* **THE TASK**: Search the listing below for the word "data" and return each line that contains it.

* **EXERCISE INPUTS**:
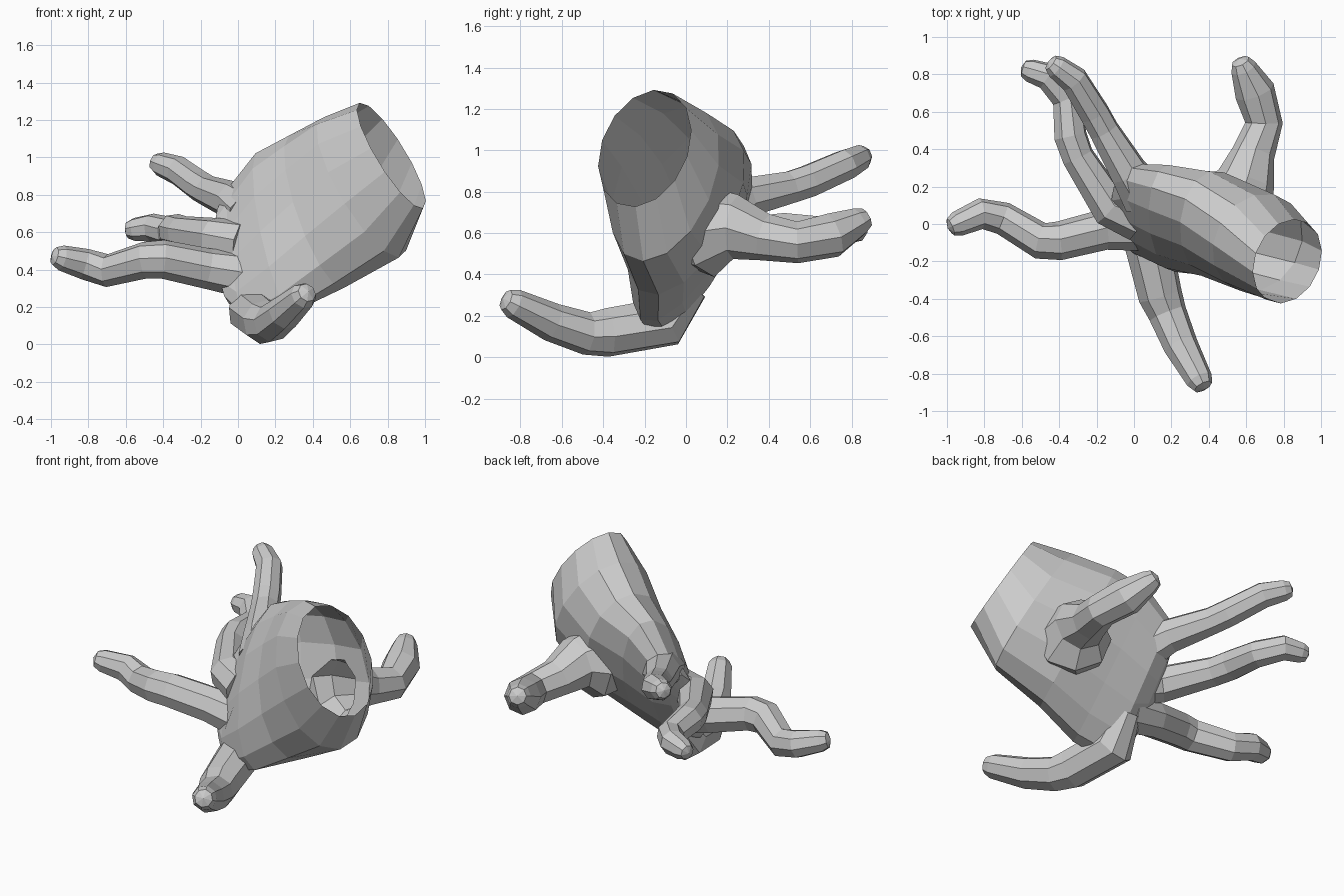
import bpy, bmesh, math
from mathutils import Vector

if "Cube" in bpy.data.objects:
    bpy.data.objects.remove(bpy.data.objects["Cube"])


def finish(name, bm):
    bmesh.ops.recalc_face_normals(bm, faces=bm.faces)
    me = bpy.data.meshes.new(name)
    bm.to_mesh(me)
    bm.free()
    ob = bpy.data.objects.new(name, me)
    bpy.context.collection.objects.link(ob)
    return ob


def ring(bm, c, u, v, n):
    c, u, v = Vector(c), Vector(u), Vector(v)
    return [bm.verts.new(c + u * math.cos(i * math.tau / n) + v * math.sin(i * math.tau / n))
            for i in range(n)]


def bridge(bm, rings):
    for a, b in zip(rings, rings[1:]):
        n = len(a)
        for i in range(n):
            j = (i + 1) % n
            bm.faces.new((a[i], a[j], b[j], b[i]))


def cap(bm, loop, apex):
    tip = bm.verts.new(apex)
    for i in range(len(loop)):
        bm.faces.new((loop[i], loop[(i + 1) % len(loop)], tip))


def finger(name, path, n=8):
    """Closed bent tube through (x, y, z, radius) joints with a rounded tip."""
    bm = bmesh.new()
    pts = [Vector(p[:3]) for p in path]
    rad = [p[3] * 1.04 for p in path]
    d = (pts[-1] - pts[-2]).normalized()
    r = rad[-1]
    pts.append(pts[-1] + d * r * 0.6)
    rad.append(r * 0.72)
    u, rings = Vector((0.2, 0.1, 1)), []
    for i, p in enumerate(pts):
        t = Vector()
        if i > 0:
            t += (p - pts[i - 1]).normalized()
        if i < len(pts) - 1:
            t += (pts[i + 1] - p).normalized()
        t.normalize()
        u = (u - t * u.dot(t)).normalized()
        rings.append(ring(bm, p, u * rad[i], t.cross(u) * rad[i], n))
    bridge(bm, rings)
    bm.faces.new(rings[0])
    cap(bm, rings[-1], pts[-1] + d * r * 0.25)
    return finish(name, bm)


# Wrist and palm: centre, width vector, thickness vector per section
sections = [
    ((0.82, -0.20, 1.01), (-0.12, 0.135, 0.265), (0.14, 0.18, -0.10)),
    ((0.66, -0.10, 0.84), (-0.12, 0.20, 0.34), (0.21, 0.17, -0.16)),
    ((0.42, 0.00, 0.71), (-0.09, 0.23, 0.385), (0.15, 0.17, -0.14)),
    ((0.20, 0.03, 0.60), (-0.07, 0.25, 0.42), (0.10, 0.14, -0.10)),
    ((0.02, 0.07, 0.48), (-0.04, 0.23, 0.38), (0.07, 0.10, -0.05)),
    ((-0.07, 0.08, 0.48), (-0.02, 0.16, 0.26), (0.05, 0.07, -0.03)),
]
bm = bmesh.new()
rings = [ring(bm, *s, 14) for s in sections]
bridge(bm, rings)
bm.faces.new(rings[0])
cap(bm, rings[-1], (-0.10, 0.09, 0.48))
hand = finish("hand", bm)

# Fingers and thumb
parts = [
    finger("index_finger", [
        (0.06, 0.15, 0.70, 0.13), (-0.03, 0.28, 0.77, 0.10), (-0.16, 0.50, 0.82, 0.08),
        (-0.21, 0.59, 0.85, 0.08), (-0.32, 0.77, 0.93, 0.075), (-0.415, 0.84, 0.965, 0.062)]),
    finger("middle_finger", [
        (0.02, 0.03, 0.54, 0.12), (-0.13, 0.09, 0.57, 0.105), (-0.30, 0.36, 0.60, 0.085),
        (-0.34, 0.47, 0.61, 0.087), (-0.36, 0.67, 0.60, 0.078), (-0.46, 0.79, 0.625, 0.073),
        (-0.555, 0.82, 0.615, 0.06)]),
    finger("ring_finger", [
        (0.05, -0.02, 0.37, 0.12), (-0.16, -0.03, 0.405, 0.105), (-0.40, -0.09, 0.455, 0.10),
        (-0.50, -0.09, 0.45, 0.095), (-0.70, 0.03, 0.395, 0.085), (-0.82, 0.055, 0.43, 0.08),
        (-0.945, 0.0, 0.463, 0.065)]),
    finger("little_finger", [
        (0.08, 0.03, 0.34, 0.08), (0.075, -0.10, 0.17, 0.125), (0.14, -0.38, 0.12, 0.115),
        (0.18, -0.48, 0.115, 0.10), (0.25, -0.65, 0.17, 0.09), (0.35, -0.835, 0.26, 0.07)]),
    finger("thumb", [
        (0.44, 0.0, 0.60, 0.16), (0.55, 0.11, 0.61, 0.215), (0.60, 0.24, 0.63, 0.15),
        (0.64, 0.38, 0.58, 0.11), (0.695, 0.54, 0.555, 0.097), (0.645, 0.71, 0.59, 0.105),
        (0.585, 0.835, 0.655, 0.068)]),
]

# Fuse everything into one skin
bpy.context.view_layer.objects.active = hand
for p in parts:
    mod = hand.modifiers.new("join", 'BOOLEAN')
    mod.operation = 'UNION'
    mod.solver = 'EXACT'
    mod.object = p
    bpy.ops.object.modifier_apply(modifier=mod.name)
    bpy.data.objects.remove(p)

# Open the wrist by removing its flat end
c, u, v = (Vector(k) for k in sections[0])
n = u.cross(v).normalized()
bm = bmesh.new()
bm.from_mesh(hand.data)
ends = [f for f in bm.faces if all(abs((w.co - c).dot(n)) < 1e-3 for w in f.verts)]
bmesh.ops.delete(bm, geom=ends, context='FACES')
bm.to_mesh(hand.data)
bm.free()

* **RESULT OF THIS TASK**:
if "Cube" in bpy.data.objects:
    bpy.data.objects.remove(bpy.data.objects["Cube"])
    me = bpy.data.meshes.new(name)
    ob = bpy.data.objects.new(name, me)
    bpy.data.objects.remove(p)
bm.from_mesh(hand.data)
bm.to_mesh(hand.data)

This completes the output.